Task description: Below are records; copy every line among them that contains the word "made".

Given entries:
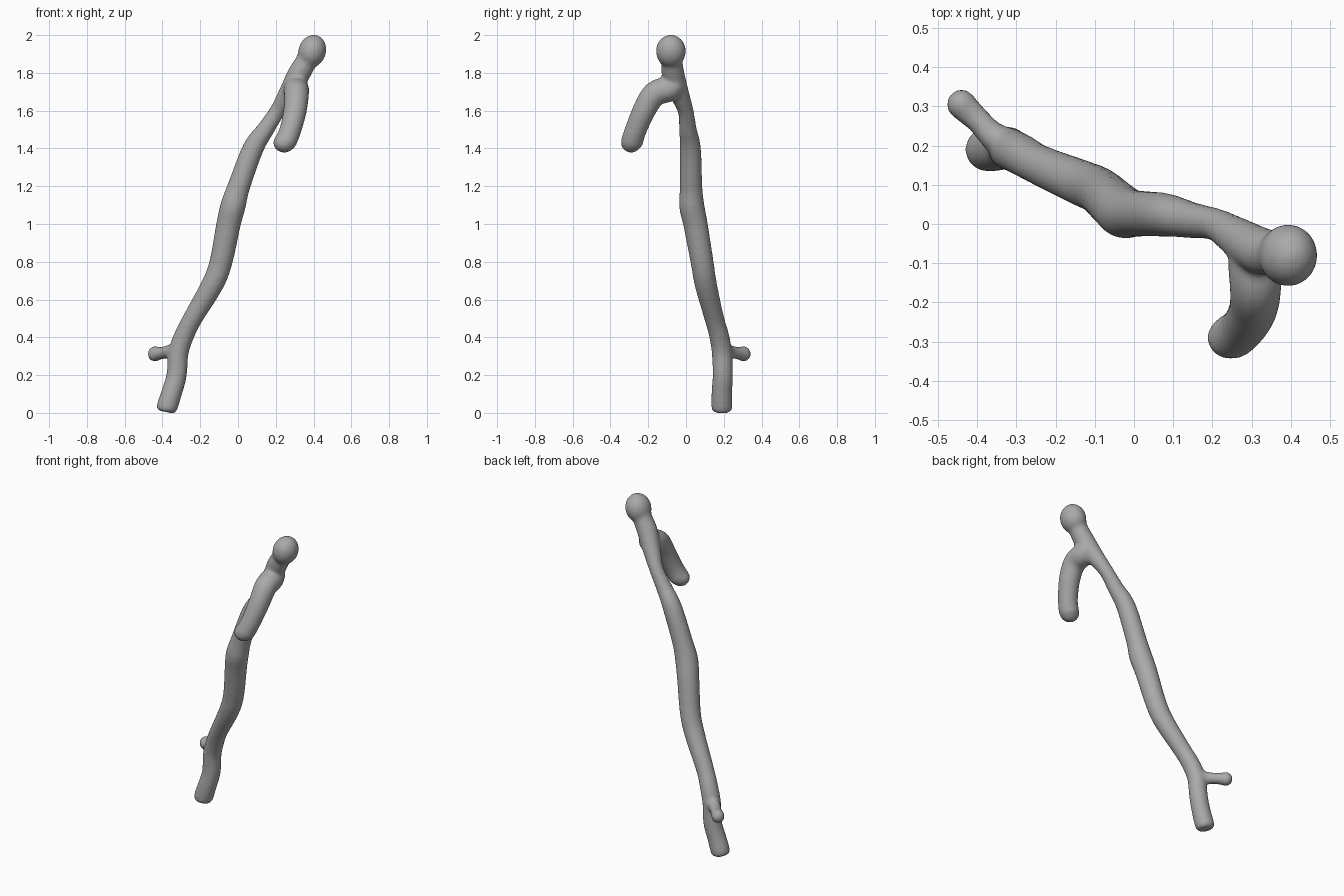
import bpy, bmesh, math
from mathutils import Vector

cube = bpy.data.objects.get("Cube")
if cube:
    bpy.data.objects.remove(cube, do_unlink=True)

SIDES = 20
STEPS = 6


def catmull(p0, p1, p2, p3, t):
    return 0.5 * (2 * p1 + (p2 - p0) * t + (2 * p0 - 5 * p1 + 4 * p2 - p3) * t * t
                  + (3 * p1 - p0 - 3 * p2 + p3) * t ** 3)


def limb(bm, knots):
    """Round tube through (x, y, z, radius) knots, with softened ends."""
    k = [Vector(p) for p in knots]
    k = [2 * k[0] - k[1]] + k + [2 * k[-1] - k[-2]]
    path = [catmull(*k[i:i + 4], s / STEPS) for i in range(len(k) - 3) for s in range(STEPS)]
    path.append(k[-2])
    pts = [p.to_3d() for p in path]
    rad = [p[3] for p in path]
    rings = []
    for i, p in enumerate(pts):
        axis = (pts[min(i + 1, len(pts) - 1)] - pts[max(i - 1, 0)]).normalized()
        u = axis.cross(Vector((0.6, 0.8, 0.1))).normalized()
        v = axis.cross(u)
        rings.append([bm.verts.new(p + rad[i] * (u * math.cos(a) + v * math.sin(a)))
                      for a in (math.tau * j / SIDES for j in range(SIDES))])
    for a, b in zip(rings, rings[1:]):
        for j in range(SIDES):
            n = (j + 1) % SIDES
            bm.faces.new((a[j], a[n], b[n], b[j]))
    bm.faces.new(rings[0][::-1])
    bm.faces.new(rings[-1])


def knob(bm, center, size, tilt=0):
    """Rounded lump at a branch end."""
    made = bmesh.ops.create_icosphere(bm, subdivisions=3, radius=1)["verts"]
    c, s = math.cos(tilt), math.sin(tilt)
    for v in made:
        x, y, z = (v.co[i] * size[i] for i in range(3))
        v.co = Vector(center) + Vector((c * x + s * z, y, c * z - s * x))


bm = bmesh.new()

# Main stem, from foot to neck
limb(bm, [
    (-0.382, 0.19, 0.005, 0.045), (-0.376, 0.19, 0.03, 0.056), (-0.35, 0.19, 0.11, 0.055),
    (-0.325, 0.195, 0.2, 0.054), (-0.315, 0.19, 0.32, 0.054), (-0.285, 0.175, 0.41, 0.053),
    (-0.24, 0.15, 0.5, 0.052), (-0.135, 0.105, 0.68, 0.059), (-0.09, 0.085, 0.8, 0.061),
    (-0.05, 0.05, 1.0, 0.065), (-0.025, 0.03, 1.1, 0.067), (0.005, 0.027, 1.2, 0.06),
    (0.08, 0.023, 1.4, 0.056), (0.145, 0.01, 1.5, 0.047), (0.21, -0.002, 1.6, 0.042),
    (0.265, -0.035, 1.69, 0.052), (0.32, -0.067, 1.79, 0.06), (0.36, -0.075, 1.86, 0.057),
    (0.385, -0.08, 1.92, 0.06)])

# Rounded top
knob(bm, (0.393, -0.08, 1.915), (0.074, 0.08, 0.089), 0.3)

# Drooping branch
limb(bm, [
    (0.315, -0.04, 1.75, 0.05), (0.308, -0.09, 1.715, 0.068), (0.31, -0.165, 1.69, 0.066),
    (0.303, -0.22, 1.605, 0.062), (0.278, -0.265, 1.5, 0.058), (0.25, -0.288, 1.43, 0.059)])
knob(bm, (0.245, -0.29, 1.43), (0.059, 0.055, 0.053))

# Side twig
limb(bm, [
    (-0.315, 0.195, 0.325, 0.05), (-0.36, 0.225, 0.325, 0.037), (-0.395, 0.262, 0.318, 0.033),
    (-0.43, 0.295, 0.314, 0.037)])
knob(bm, (-0.44, 0.305, 0.312), (0.039, 0.039, 0.042))

bmesh.ops.recalc_face_normals(bm, faces=bm.faces)
mesh = bpy.data.meshes.new("forked_branch")
bm.to_mesh(mesh)
bm.free()
branch = bpy.data.objects.new("forked_branch", mesh)
bpy.context.collection.objects.link(branch)

# Fuse the limbs into one skin with soft crotches
remesh = branch.modifiers.new("fuse", "REMESH")
remesh.mode = "VOXEL"
remesh.voxel_size = 0.01
remesh.use_smooth_shade = True
soften = branch.modifiers.new("soften", "SMOOTH")
soften.factor = 0.5
soften.iterations = 8

# Plain grey
grey = bpy.data.materials.new("plain_grey")
grey.use_nodes = True
colour = (0.4, 0.4, 0.4, 1)
grey.diffuse_color = colour
grey.node_tree.nodes["Principled BSDF"].inputs["Base Color"].default_value = colour
mesh.materials.append(grey)
for face in mesh.polygons:
    face.use_smooth = True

Exercise answer:
    made = bmesh.ops.create_icosphere(bm, subdivisions=3, radius=1)["verts"]
    for v in made:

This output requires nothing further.